# Stored records
══════
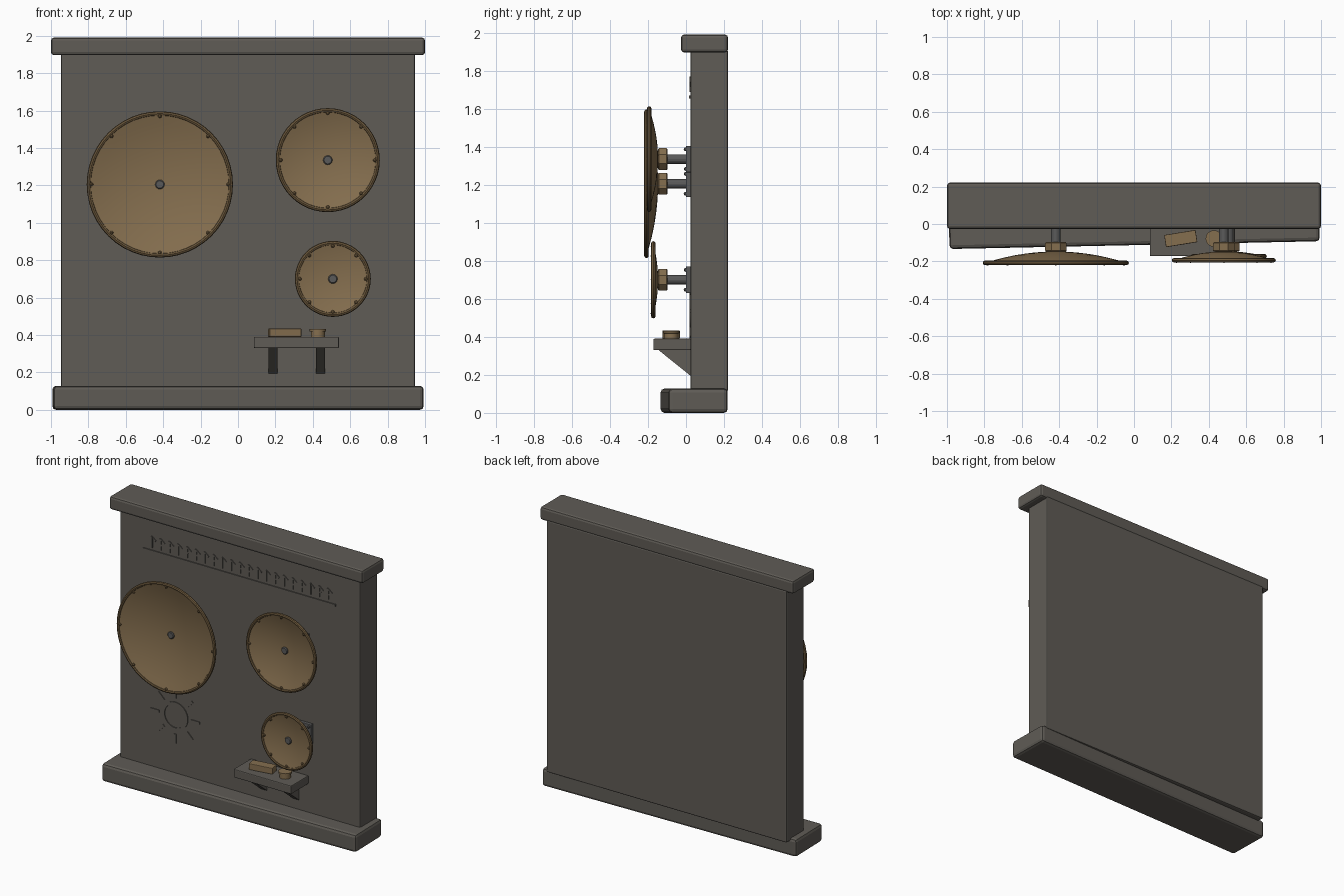
import bpy, bmesh, math
from mathutils import Matrix, Vector

if "Cube" in bpy.data.objects:
    bpy.data.objects.remove(bpy.data.objects["Cube"], do_unlink=True)


def material(name, color):
    m = bpy.data.materials.new(name)
    m.use_nodes = True
    m.diffuse_color = (*color, 1)
    m.node_tree.nodes["Principled BSDF"].inputs["Base Color"].default_value = (*color, 1)
    return m


STONE = material("grey stone", (0.115, 0.106, 0.092))
BRONZE = material("bronze", (0.235, 0.158, 0.078))
RIM = material("dark bronze", (0.15, 0.098, 0.045))
IRON = material("iron", (0.10, 0.10, 0.10))
WALL_Y = 0.024


def finish(name, bm, mat, bevel=0, smooth=False):
    bmesh.ops.recalc_face_normals(bm, faces=bm.faces)
    mesh = bpy.data.meshes.new(name)
    bm.to_mesh(mesh)
    bm.free()
    mesh.materials.append(mat)
    ob = bpy.data.objects.new(name, mesh)
    bpy.context.collection.objects.link(ob)
    if bevel:
        mod = ob.modifiers.new("Bevel", 'BEVEL')
        mod.width, mod.segments = bevel, 2
    if smooth:
        bpy.ops.object.select_all(action='DESELECT')
        ob.select_set(True)
        bpy.context.view_layer.objects.active = ob
        bpy.ops.object.shade_smooth_by_angle(angle=math.radians(35))
    return ob


def add_box(bm, center, size, axis='Z', angle=0):
    m = Matrix.Translation(center) @ Matrix.Rotation(angle, 4, axis) @ Matrix.Diagonal((*size, 1))
    bmesh.ops.create_cube(bm, size=1, matrix=m)


def box(name, center, size, mat, bevel=0, angle=0):
    bm = bmesh.new()
    add_box(bm, center, size, 'Z', angle)
    return finish(name, bm, mat, bevel)


def lathe(name, profile, center, axis, sides, mat, closed=False, smooth=False, phase=0):
    """Spin (radius, height) points around an axis through center."""
    bm = bmesh.new()
    verts = [bm.verts.new((r, 0, h)) for r, h in profile]
    edges = [bm.edges.new(p) for p in zip(verts, verts[1:])]
    if closed:
        edges.append(bm.edges.new((verts[-1], verts[0])))
    bmesh.ops.spin(bm, geom=verts + edges, cent=(0, 0, 0), axis=(0, 0, 1),
                   angle=math.tau, steps=sides, use_merge=True)
    bmesh.ops.remove_doubles(bm, verts=bm.verts, dist=1e-5)
    turn = Vector((0, 0, 1)).rotation_difference(Vector(axis)).to_matrix().to_4x4()
    bm.transform(Matrix.Translation(center) @ turn @ Matrix.Rotation(phase, 4, 'Z'))
    return finish(name, bm, mat, 0, smooth)


def rod(name, center, axis, r, length, sides, mat, phase=0):
    c = min(0.006, r * 0.2)
    prof = [(0, 0), (r - c, 0), (r, c), (r, length - c), (r - c, length), (0, length)]
    return lathe(name, prof, center, axis, sides, mat, phase=phase)


# Slab, cap and slightly turned plinth
box("wall", (0, 0.1225, 1.01), (1.895, 0.197, 1.80), STONE, 0.01)
box("cap", (0, 0.0975, 1.943), (2.0, 0.247, 0.094), STONE, 0.016)
box("plinth", (0, 0.043, 0.064), (1.98, 0.312, 0.128), STONE, 0.02, 0.021)


# Dish with rim, rivets, hub, shaft and mounting plate
def dish(label, x, z, radius, rim_y):
    front = (0, -1, 0)
    back_y, thick = -0.147, 0.008
    depth, rr = back_y - rim_y, radius - 0.012
    bowl = [(rr * i / 7, depth * (i / 7) ** 2) for i in range(8)]
    shell = bowl + [(r, h + thick) for r, h in reversed(bowl)]
    lathe(label + "_dish", shell, (x, back_y, z), front, 48, BRONZE, smooth=True)
    ring = [(rr + 0.012 * math.cos(a), 0.012 * math.sin(a))
            for a in (math.tau * k / 8 for k in range(8))]
    lathe(label + "_rim", ring, (x, rim_y, z), front, 48, RIM, closed=True, smooth=True)
    bm = bmesh.new()
    for k in range(8):
        a = math.tau * k / 8
        p = (x + (radius - 0.026) * math.cos(a), rim_y - 0.004, z + (radius - 0.026) * math.sin(a))
        bmesh.ops.create_icosphere(bm, subdivisions=2, radius=0.01, matrix=Matrix.Translation(p))
    finish(label + "_rivets", bm, RIM)
    rod(label + "_hub", (x, -0.096, z), front, 0.062, 0.052, 8, BRONZE, math.pi / 8)
    rod(label + "_shaft", (x, WALL_Y, z), front, 0.025, 0.19, 16, IRON)
    box(label + "_mount", (x, 0.012, z), (0.14, 0.026, 0.14), IRON, 0.004)
    bm = bmesh.new()
    for sx in (-1, 1):
        for sz in (-1, 1):
            m = Matrix.Translation((x + sx * 0.052, -0.002, z + sz * 0.052))
            bmesh.ops.create_icosphere(bm, subdivisions=2, radius=0.01, matrix=m)
    finish(label + "_mount_bolts", bm, IRON)


dish("large", -0.418, 1.205, 0.391, -0.208)
dish("medium", 0.48, 1.335, 0.278, -0.194)
dish("small", 0.507, 0.70, 0.203, -0.172)

# Shelf on two triangular brackets
box("shelf", (0.312, -0.073, 0.36), (0.455, 0.198, 0.06), STONE, 0.006)
for side, bx in (("right", 0.187), ("left", 0.442)):
    bm = bmesh.new()
    tri = [bm.verts.new((bx - 0.024, y, z)) for y, z in ((WALL_Y, 0.195), (WALL_Y, 0.335), (-0.15, 0.335))]
    face = bm.faces.new(tri)
    out = bmesh.ops.extrude_face_region(bm, geom=[face])
    moved = [v for v in out["geom"] if isinstance(v, bmesh.types.BMVert)]
    bmesh.ops.translate(bm, verts=moved, vec=(0.048, 0, 0))
    finish(side + "_bracket", bm, STONE)

# Things on the shelf
box("shelf_block", (0.25, -0.078, 0.412), (0.17, 0.066, 0.044), BRONZE, 0.004, 0.16)
cup = [(0, 0), (0.038, 0), (0.038, 0.028), (0.044, 0.03), (0.044, 0.042), (0, 0.042)]
lathe("shelf_cup", cup, (0.427, -0.078, 0.39), (0, 0, 1), 20, BRONZE, smooth=True)

# Sun emblem in low relief
SUN = (-0.51, WALL_Y, 0.535)
band = [(0.083, -0.004), (0.1, -0.004), (0.1, 0.006), (0.083, 0.006)]
lathe("sun_ring", band, SUN, (0, -1, 0), 32, STONE, closed=True, smooth=True)
bm = bmesh.new()
for k in range(8):
    a = math.tau * k / 8
    p = (SUN[0] + 0.16 * math.cos(a), WALL_Y, SUN[2] + 0.16 * math.sin(a))
    add_box(bm, p, (0.065, 0.012, 0.017), 'Y', -a)
finish("sun_rays", bm, STONE)

# Frieze of notched strokes above a thin ledge
box("frieze_ledge", (-0.005, WALL_Y, 1.662), (1.52, 0.014, 0.015), STONE)
bm = bmesh.new()
for k in range(21):
    x = -0.695 + k * 0.0695
    add_box(bm, (x, WALL_Y, 1.728), (0.011, 0.012, 0.08))
    add_box(bm, (x + 0.016, WALL_Y, 1.752), (0.038, 0.01, 0.01), 'Y', 0.7)
    if k % 3:
        add_box(bm, (x + 0.016, WALL_Y, 1.732), (0.038, 0.01, 0.01), 'Y', -0.7)
finish("frieze_strokes", bm, STONE)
══════
# Work task
Reproduce every record verbatim, please. Omit the images.

# Result of the exercise
import bpy, bmesh, math
from mathutils import Matrix, Vector

if "Cube" in bpy.data.objects:
    bpy.data.objects.remove(bpy.data.objects["Cube"], do_unlink=True)


def material(name, color):
    m = bpy.data.materials.new(name)
    m.use_nodes = True
    m.diffuse_color = (*color, 1)
    m.node_tree.nodes["Principled BSDF"].inputs["Base Color"].default_value = (*color, 1)
    return m


STONE = material("grey stone", (0.115, 0.106, 0.092))
BRONZE = material("bronze", (0.235, 0.158, 0.078))
RIM = material("dark bronze", (0.15, 0.098, 0.045))
IRON = material("iron", (0.10, 0.10, 0.10))
WALL_Y = 0.024


def finish(name, bm, mat, bevel=0, smooth=False):
    bmesh.ops.recalc_face_normals(bm, faces=bm.faces)
    mesh = bpy.data.meshes.new(name)
    bm.to_mesh(mesh)
    bm.free()
    mesh.materials.append(mat)
    ob = bpy.data.objects.new(name, mesh)
    bpy.context.collection.objects.link(ob)
    if bevel:
        mod = ob.modifiers.new("Bevel", 'BEVEL')
        mod.width, mod.segments = bevel, 2
    if smooth:
        bpy.ops.object.select_all(action='DESELECT')
        ob.select_set(True)
        bpy.context.view_layer.objects.active = ob
        bpy.ops.object.shade_smooth_by_angle(angle=math.radians(35))
    return ob


def add_box(bm, center, size, axis='Z', angle=0):
    m = Matrix.Translation(center) @ Matrix.Rotation(angle, 4, axis) @ Matrix.Diagonal((*size, 1))
    bmesh.ops.create_cube(bm, size=1, matrix=m)


def box(name, center, size, mat, bevel=0, angle=0):
    bm = bmesh.new()
    add_box(bm, center, size, 'Z', angle)
    return finish(name, bm, mat, bevel)


def lathe(name, profile, center, axis, sides, mat, closed=False, smooth=False, phase=0):
    """Spin (radius, height) points around an axis through center."""
    bm = bmesh.new()
    verts = [bm.verts.new((r, 0, h)) for r, h in profile]
    edges = [bm.edges.new(p) for p in zip(verts, verts[1:])]
    if closed:
        edges.append(bm.edges.new((verts[-1], verts[0])))
    bmesh.ops.spin(bm, geom=verts + edges, cent=(0, 0, 0), axis=(0, 0, 1),
                   angle=math.tau, steps=sides, use_merge=True)
    bmesh.ops.remove_doubles(bm, verts=bm.verts, dist=1e-5)
    turn = Vector((0, 0, 1)).rotation_difference(Vector(axis)).to_matrix().to_4x4()
    bm.transform(Matrix.Translation(center) @ turn @ Matrix.Rotation(phase, 4, 'Z'))
    return finish(name, bm, mat, 0, smooth)


def rod(name, center, axis, r, length, sides, mat, phase=0):
    c = min(0.006, r * 0.2)
    prof = [(0, 0), (r - c, 0), (r, c), (r, length - c), (r - c, length), (0, length)]
    return lathe(name, prof, center, axis, sides, mat, phase=phase)


# Slab, cap and slightly turned plinth
box("wall", (0, 0.1225, 1.01), (1.895, 0.197, 1.80), STONE, 0.01)
box("cap", (0, 0.0975, 1.943), (2.0, 0.247, 0.094), STONE, 0.016)
box("plinth", (0, 0.043, 0.064), (1.98, 0.312, 0.128), STONE, 0.02, 0.021)


# Dish with rim, rivets, hub, shaft and mounting plate
def dish(label, x, z, radius, rim_y):
    front = (0, -1, 0)
    back_y, thick = -0.147, 0.008
    depth, rr = back_y - rim_y, radius - 0.012
    bowl = [(rr * i / 7, depth * (i / 7) ** 2) for i in range(8)]
    shell = bowl + [(r, h + thick) for r, h in reversed(bowl)]
    lathe(label + "_dish", shell, (x, back_y, z), front, 48, BRONZE, smooth=True)
    ring = [(rr + 0.012 * math.cos(a), 0.012 * math.sin(a))
            for a in (math.tau * k / 8 for k in range(8))]
    lathe(label + "_rim", ring, (x, rim_y, z), front, 48, RIM, closed=True, smooth=True)
    bm = bmesh.new()
    for k in range(8):
        a = math.tau * k / 8
        p = (x + (radius - 0.026) * math.cos(a), rim_y - 0.004, z + (radius - 0.026) * math.sin(a))
        bmesh.ops.create_icosphere(bm, subdivisions=2, radius=0.01, matrix=Matrix.Translation(p))
    finish(label + "_rivets", bm, RIM)
    rod(label + "_hub", (x, -0.096, z), front, 0.062, 0.052, 8, BRONZE, math.pi / 8)
    rod(label + "_shaft", (x, WALL_Y, z), front, 0.025, 0.19, 16, IRON)
    box(label + "_mount", (x, 0.012, z), (0.14, 0.026, 0.14), IRON, 0.004)
    bm = bmesh.new()
    for sx in (-1, 1):
        for sz in (-1, 1):
            m = Matrix.Translation((x + sx * 0.052, -0.002, z + sz * 0.052))
            bmesh.ops.create_icosphere(bm, subdivisions=2, radius=0.01, matrix=m)
    finish(label + "_mount_bolts", bm, IRON)


dish("large", -0.418, 1.205, 0.391, -0.208)
dish("medium", 0.48, 1.335, 0.278, -0.194)
dish("small", 0.507, 0.70, 0.203, -0.172)

# Shelf on two triangular brackets
box("shelf", (0.312, -0.073, 0.36), (0.455, 0.198, 0.06), STONE, 0.006)
for side, bx in (("right", 0.187), ("left", 0.442)):
    bm = bmesh.new()
    tri = [bm.verts.new((bx - 0.024, y, z)) for y, z in ((WALL_Y, 0.195), (WALL_Y, 0.335), (-0.15, 0.335))]
    face = bm.faces.new(tri)
    out = bmesh.ops.extrude_face_region(bm, geom=[face])
    moved = [v for v in out["geom"] if isinstance(v, bmesh.types.BMVert)]
    bmesh.ops.translate(bm, verts=moved, vec=(0.048, 0, 0))
    finish(side + "_bracket", bm, STONE)

# Things on the shelf
box("shelf_block", (0.25, -0.078, 0.412), (0.17, 0.066, 0.044), BRONZE, 0.004, 0.16)
cup = [(0, 0), (0.038, 0), (0.038, 0.028), (0.044, 0.03), (0.044, 0.042), (0, 0.042)]
lathe("shelf_cup", cup, (0.427, -0.078, 0.39), (0, 0, 1), 20, BRONZE, smooth=True)

# Sun emblem in low relief
SUN = (-0.51, WALL_Y, 0.535)
band = [(0.083, -0.004), (0.1, -0.004), (0.1, 0.006), (0.083, 0.006)]
lathe("sun_ring", band, SUN, (0, -1, 0), 32, STONE, closed=True, smooth=True)
bm = bmesh.new()
for k in range(8):
    a = math.tau * k / 8
    p = (SUN[0] + 0.16 * math.cos(a), WALL_Y, SUN[2] + 0.16 * math.sin(a))
    add_box(bm, p, (0.065, 0.012, 0.017), 'Y', -a)
finish("sun_rays", bm, STONE)

# Frieze of notched strokes above a thin ledge
box("frieze_ledge", (-0.005, WALL_Y, 1.662), (1.52, 0.014, 0.015), STONE)
bm = bmesh.new()
for k in range(21):
    x = -0.695 + k * 0.0695
    add_box(bm, (x, WALL_Y, 1.728), (0.011, 0.012, 0.08))
    add_box(bm, (x + 0.016, WALL_Y, 1.752), (0.038, 0.01, 0.01), 'Y', 0.7)
    if k % 3:
        add_box(bm, (x + 0.016, WALL_Y, 1.732), (0.038, 0.01, 0.01), 'Y', -0.7)
finish("frieze_strokes", bm, STONE)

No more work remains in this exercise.